Policy rate: 13.5%
Inflation rate: 11.6% (October)
Excess crude account stood at $324.54 million as of November 20
Nigeria’s central bank is likely keep its rate on hold for a fourth meeting even as inflation jumped to a 17-month high.
That’s as policy makers look for ways to jump-start an economy projected to grow just 2% this year. Governor Godwin Emefiele has said the bank won’t consider cutting rates before inflation slows to the 9% ceiling of the target band.
“The bank is focusing more on growth than inflation and currency at the moment,” said Wahab Mustapha, an analyst with Cordros Securities.
Naija247news.com earlier reported that Annual inflation was 11.61% in October, up from 11.24% in September, the National Bureau of Statistics said on Monday — the highest rate since May 2018. Consumer inflation had dropped to it lowest in almost four years in August.
A separate food price index showed inflation at 14.09% in October, compared with 13.51% a month earlier.
“This rise in the food index was caused by increases in prices of meat, oils and fats, bread and cereals, potatoes, ham and other tubers, fish and vegetables,” the statistics office said in its report. “The rise in food inflation does suggest that border closures may have played a part in temporarily pressuring prices higher,” said Razia Khan, chief economist for Africa and the Middle East at Standard Chartered.
Shoppers at a market in the capital, Abuja, told Reuters the price of many food items, particularly rice, had risen in the last few weeks.
“Food items are very expensive in the market. When you go to a store they will tell you that is because the border is closed,” said housewife Naomi Nguher, who said she was given this reason for high rice prices at four different shops.

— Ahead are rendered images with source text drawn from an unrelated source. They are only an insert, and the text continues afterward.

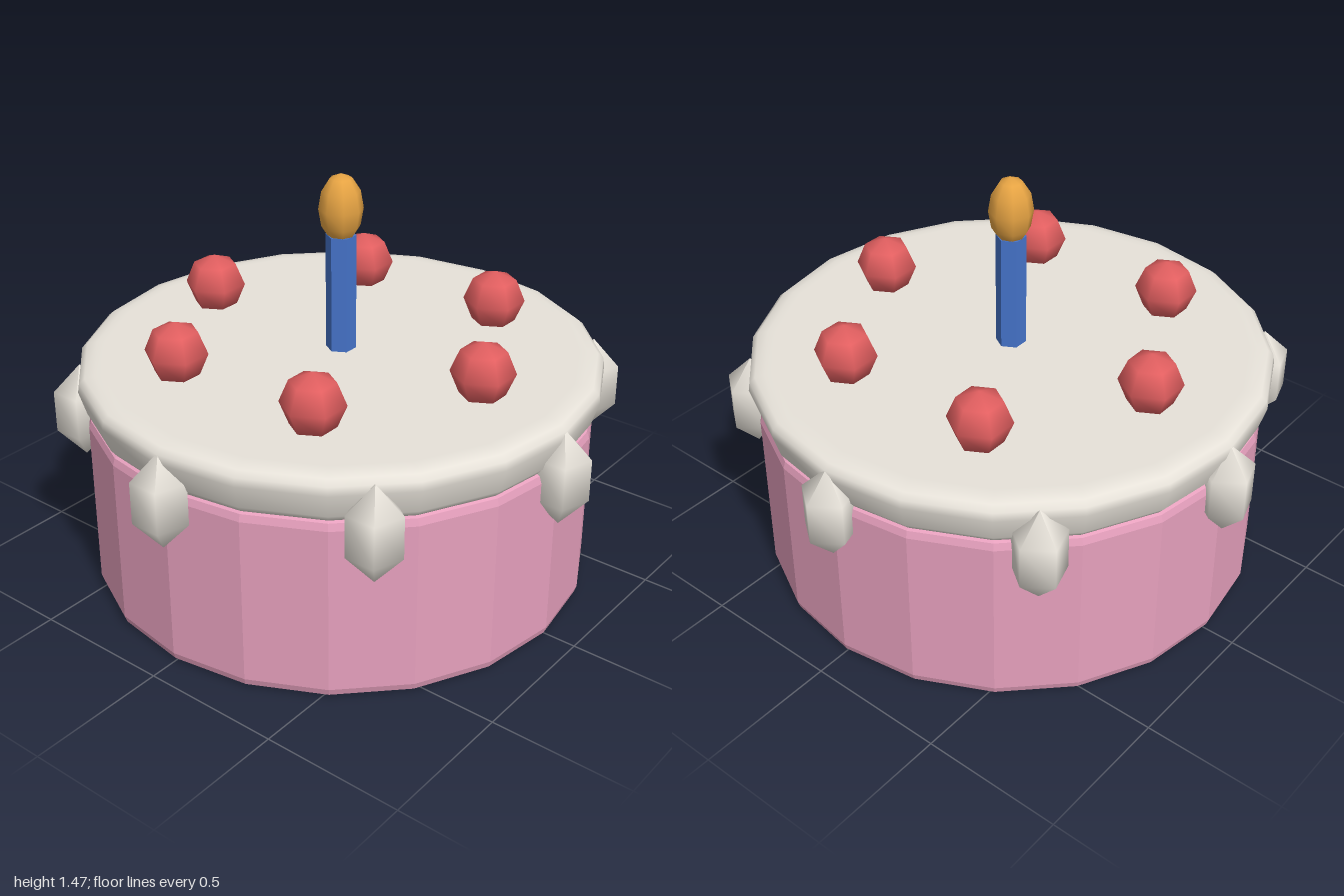
import * as THREE from 'three';

const material = (name, color) => {
  const m = new THREE.MeshStandardMaterial({ color });
  m.name = name;
  return m;
};

// Turned solid from [radius, y] pairs, bottom to top
const turned = (profile, sides, start = 0) =>
  new THREE.LatheGeometry(profile.map(([r, y]) => new THREE.Vector2(r, y)), sides, start);

// Faceted version of a geometry
const faceted = (geometry) => {
  const g = geometry.toNonIndexed();
  g.computeVertexNormals();
  return g;
};

export function createModel() {
  const cake = new THREE.Group();
  cake.name = 'birthdayCake';
  cake.position.z = 0.01;

  const pink = material('pink sponge', 0xe6a0bd);
  const cream = material('cream icing', 0xeee9e0);
  const red = material('cherry red', 0xe25f60);
  const blue = material('candle blue', 0x4674cb);
  const amber = material('flame amber', 0xeba745);

  const add = (name, geometry, mat, x = 0, y = 0, z = 0) => {
    const mesh = new THREE.Mesh(geometry, mat);
    mesh.name = name;
    mesh.position.set(x, y, z);
    cake.add(mesh);
    return mesh;
  };

  // Sponge with bevelled rims
  const sponge = [[0, 0], [0.865, 0], [0.885, 0.01], [0.893, 0.035],
    [0.893, 0.635], [0.885, 0.66], [0.865, 0.67], [0, 0.67]];
  add('sponge', faceted(turned(sponge, 20)), pink);

  // Rounded icing disc, tapering slightly downwards
  const icing = [[0, 0.66], [0.84, 0.66], [0.875, 0.665], [0.895, 0.69],
    [0.92, 0.775], [0.915, 0.805], [0.895, 0.823], [0.86, 0.83], [0.83, 0.83], [0, 0.83]];
  add('icing', turned(icing, 20), cream);

  // Five-sided icing drips around the rim
  const drip = turned([[0, -0.175], [0.095, -0.07], [0.095, 0.08], [0, 0.175]], 5, Math.PI);
  for (let i = 0; i < 8; i++) {
    const a = (i / 8) * Math.PI * 2;
    add('drip', drip, cream, Math.cos(a) * 0.908, 0.635, Math.sin(a) * 0.908);
  }

  // Ring of cherries
  const cherry = new THREE.SphereGeometry(0.11, 6, 4).rotateY(Math.PI / 2);
  for (let i = 0; i < 6; i++) {
    const a = (i / 6) * Math.PI * 2;
    add('cherry', cherry, red, Math.cos(a) * 0.592, 0.914, Math.sin(a) * 0.592);
  }

  // Candle and flame
  add('candle', faceted(new THREE.CylinderGeometry(0.053, 0.053, 0.45, 6)), blue, 0, 1.025, 0);
  const flame = new THREE.SphereGeometry(0.077, 8, 6).scale(1, 1.6, 1);
  add('flame', flame, amber, 0, 1.343, 0);

  const model = new THREE.Group();
  model.name = 'model';
  model.add(cake);
  return model;
}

Sherifat Ajala, a rice wholesaler in the commercial capital Lagos, said Nigeria’s bad roads were delaying the transportation of the grain, further preventing the supply from meeting high demand.

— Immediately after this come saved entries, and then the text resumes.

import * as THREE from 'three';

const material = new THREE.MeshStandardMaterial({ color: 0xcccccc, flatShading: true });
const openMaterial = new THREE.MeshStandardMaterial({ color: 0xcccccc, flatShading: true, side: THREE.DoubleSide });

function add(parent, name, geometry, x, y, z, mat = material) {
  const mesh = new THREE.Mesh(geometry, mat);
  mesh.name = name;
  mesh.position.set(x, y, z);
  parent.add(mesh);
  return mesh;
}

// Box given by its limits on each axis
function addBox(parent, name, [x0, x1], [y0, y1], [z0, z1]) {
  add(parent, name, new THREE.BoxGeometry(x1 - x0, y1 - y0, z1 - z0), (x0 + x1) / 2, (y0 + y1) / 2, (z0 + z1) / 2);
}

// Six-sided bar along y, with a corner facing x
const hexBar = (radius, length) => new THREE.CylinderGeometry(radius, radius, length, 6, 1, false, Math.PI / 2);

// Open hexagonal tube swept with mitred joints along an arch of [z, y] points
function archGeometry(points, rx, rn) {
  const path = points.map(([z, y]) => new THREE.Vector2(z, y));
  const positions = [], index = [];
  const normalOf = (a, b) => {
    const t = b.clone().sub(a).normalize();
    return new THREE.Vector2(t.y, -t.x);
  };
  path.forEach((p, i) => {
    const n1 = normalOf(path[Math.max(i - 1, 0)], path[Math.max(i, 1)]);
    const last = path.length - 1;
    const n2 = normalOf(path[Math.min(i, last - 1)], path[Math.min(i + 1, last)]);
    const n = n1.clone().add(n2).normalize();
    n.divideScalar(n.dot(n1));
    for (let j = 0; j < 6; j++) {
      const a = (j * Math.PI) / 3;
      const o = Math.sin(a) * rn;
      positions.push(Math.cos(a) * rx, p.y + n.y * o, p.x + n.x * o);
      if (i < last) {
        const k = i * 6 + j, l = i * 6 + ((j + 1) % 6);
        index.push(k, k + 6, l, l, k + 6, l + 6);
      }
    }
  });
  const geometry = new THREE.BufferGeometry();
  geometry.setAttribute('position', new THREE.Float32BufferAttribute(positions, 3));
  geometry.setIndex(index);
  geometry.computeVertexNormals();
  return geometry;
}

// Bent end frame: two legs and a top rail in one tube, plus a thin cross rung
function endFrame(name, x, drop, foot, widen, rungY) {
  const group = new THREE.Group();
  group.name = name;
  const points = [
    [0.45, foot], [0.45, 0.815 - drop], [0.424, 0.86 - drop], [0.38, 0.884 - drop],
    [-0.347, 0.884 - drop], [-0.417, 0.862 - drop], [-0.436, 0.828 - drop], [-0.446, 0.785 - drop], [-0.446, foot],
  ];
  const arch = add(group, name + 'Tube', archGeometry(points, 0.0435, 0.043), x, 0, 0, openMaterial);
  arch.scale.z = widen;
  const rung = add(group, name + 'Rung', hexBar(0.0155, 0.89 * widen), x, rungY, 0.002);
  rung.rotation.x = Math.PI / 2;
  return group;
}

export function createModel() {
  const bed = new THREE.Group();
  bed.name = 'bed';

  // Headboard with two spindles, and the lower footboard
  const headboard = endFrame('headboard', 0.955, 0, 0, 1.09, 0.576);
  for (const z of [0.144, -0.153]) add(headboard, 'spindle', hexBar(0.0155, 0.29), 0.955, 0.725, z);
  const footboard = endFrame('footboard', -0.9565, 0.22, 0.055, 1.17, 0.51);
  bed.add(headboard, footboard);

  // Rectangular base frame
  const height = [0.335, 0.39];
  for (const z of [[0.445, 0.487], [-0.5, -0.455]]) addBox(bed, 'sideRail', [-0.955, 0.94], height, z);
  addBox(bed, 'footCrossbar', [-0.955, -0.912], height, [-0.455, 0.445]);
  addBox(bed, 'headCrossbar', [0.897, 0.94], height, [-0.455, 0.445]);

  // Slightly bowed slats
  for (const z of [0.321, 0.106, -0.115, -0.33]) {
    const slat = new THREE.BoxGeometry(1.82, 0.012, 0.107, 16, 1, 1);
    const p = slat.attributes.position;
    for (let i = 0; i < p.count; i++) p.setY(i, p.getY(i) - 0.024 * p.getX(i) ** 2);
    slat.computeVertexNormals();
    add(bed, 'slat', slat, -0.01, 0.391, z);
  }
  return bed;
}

“Trucks will spend almost two or three weeks on the road before they bring the rice,” he said.
Last week the West African country, along with neighbouring Benin and Niger, agreed to set up a joint border patrol force to tackle smuggling between the nations after a meeting between their foreign ministers.
The central bank is due to set its benchmark interest rate next Tuesday. The bank, which has targeted single-digit inflation, held its main interest rate at 13.5% at its last meeting, in September.
Earlier in the month a deputy governor of the Central Bank of Nigeria (CBN) and a member of the Monetary Policy Committee (MPC), have expressed fears that the persistent fall of Nigeria’s external reserves in recent times may induce exchange rate crisis and trigger capital outflows from the country.
Joseph Nnanna and Robert Asogwa, deputy governor in charge of economic policy and an MPC member respectively, expressed fears in their personal statements at the last meeting of the MPC seen by Naija247news
Nigeria’s excess crude account
Nigeria’s excess crude account stood at $324.54 million as of November 20, the accountant general said on Thursday.
Reviewing the external reserves movement, Nnanna said external reserves had trended downwards in recent months, declining from US$43.971 billion as at July 31, 2019 to US$ 41.79 billion as at September 16, 2019 or by US$ 2.181 billion or 4.9 percent.
Data from the Central Bank of Nigeria (CBN) has since shown that the reserves shed $2,243,157,059 in October, moving from $44,305,099,104 on the last working day of September to $42,061,942,045 as at October 30, 2018, the largest fall since 2018.
The reserves depreciation reflects weakening oil prices and CBN interventions in the foreign exchange market to ensure exchange rate and price stability.
“Although this stock of reserves could finance over 9 months of 36 imports of goods and services at end July 2019, there is need to watch this level considering that the reserves stock at the end of June 2019 could finance over 12 months imports.
“More importantly, the level of reserves has implications for capital inflows and outflows. A weakened net capital inflows position, due to weakening oil prices and external reserves position is helpful to exchange rate stability or the easing of monetary policy stance.
“This thus suggests the need to avoid monetary policy responses that could worsen the capital flows position and, hence external reserves and exchange rate stability,” Nnanna submitted at the last meeting of the MPC.
Asogwa, in his submission, explained that some considerable pressures still exist as the conditions of external reserves and current account balance seemed to have worsened in between the MPC meetings.
The oil savings account, which holds dollar reserves from sales of crude above the assumed benchmark price, contained $1.92 billion as of June 2018.
“CBN staff report shows that gross external reserves as at end of August 2019 declined by 4.7 percent when compared to the levels at end July and there are expectations of additional declines by the fourth quarter of 2019.
“There are, however, fears that this declining trend in external reserves may affect exchange rate stability in the near future,” he said.
The country’s foreign reserves, which saw a remarkable surge in 2018, following improved oil prices, and hitting $47.8 billion in June, has begun to take a downward turn due to shocks from the US market.
“Given the increase in inflation, we now expect that policymakers will leave their key rate on hold,” John Ashbourne, senior emerging markets economist at London-based Capital Economics, said in a note on Monday.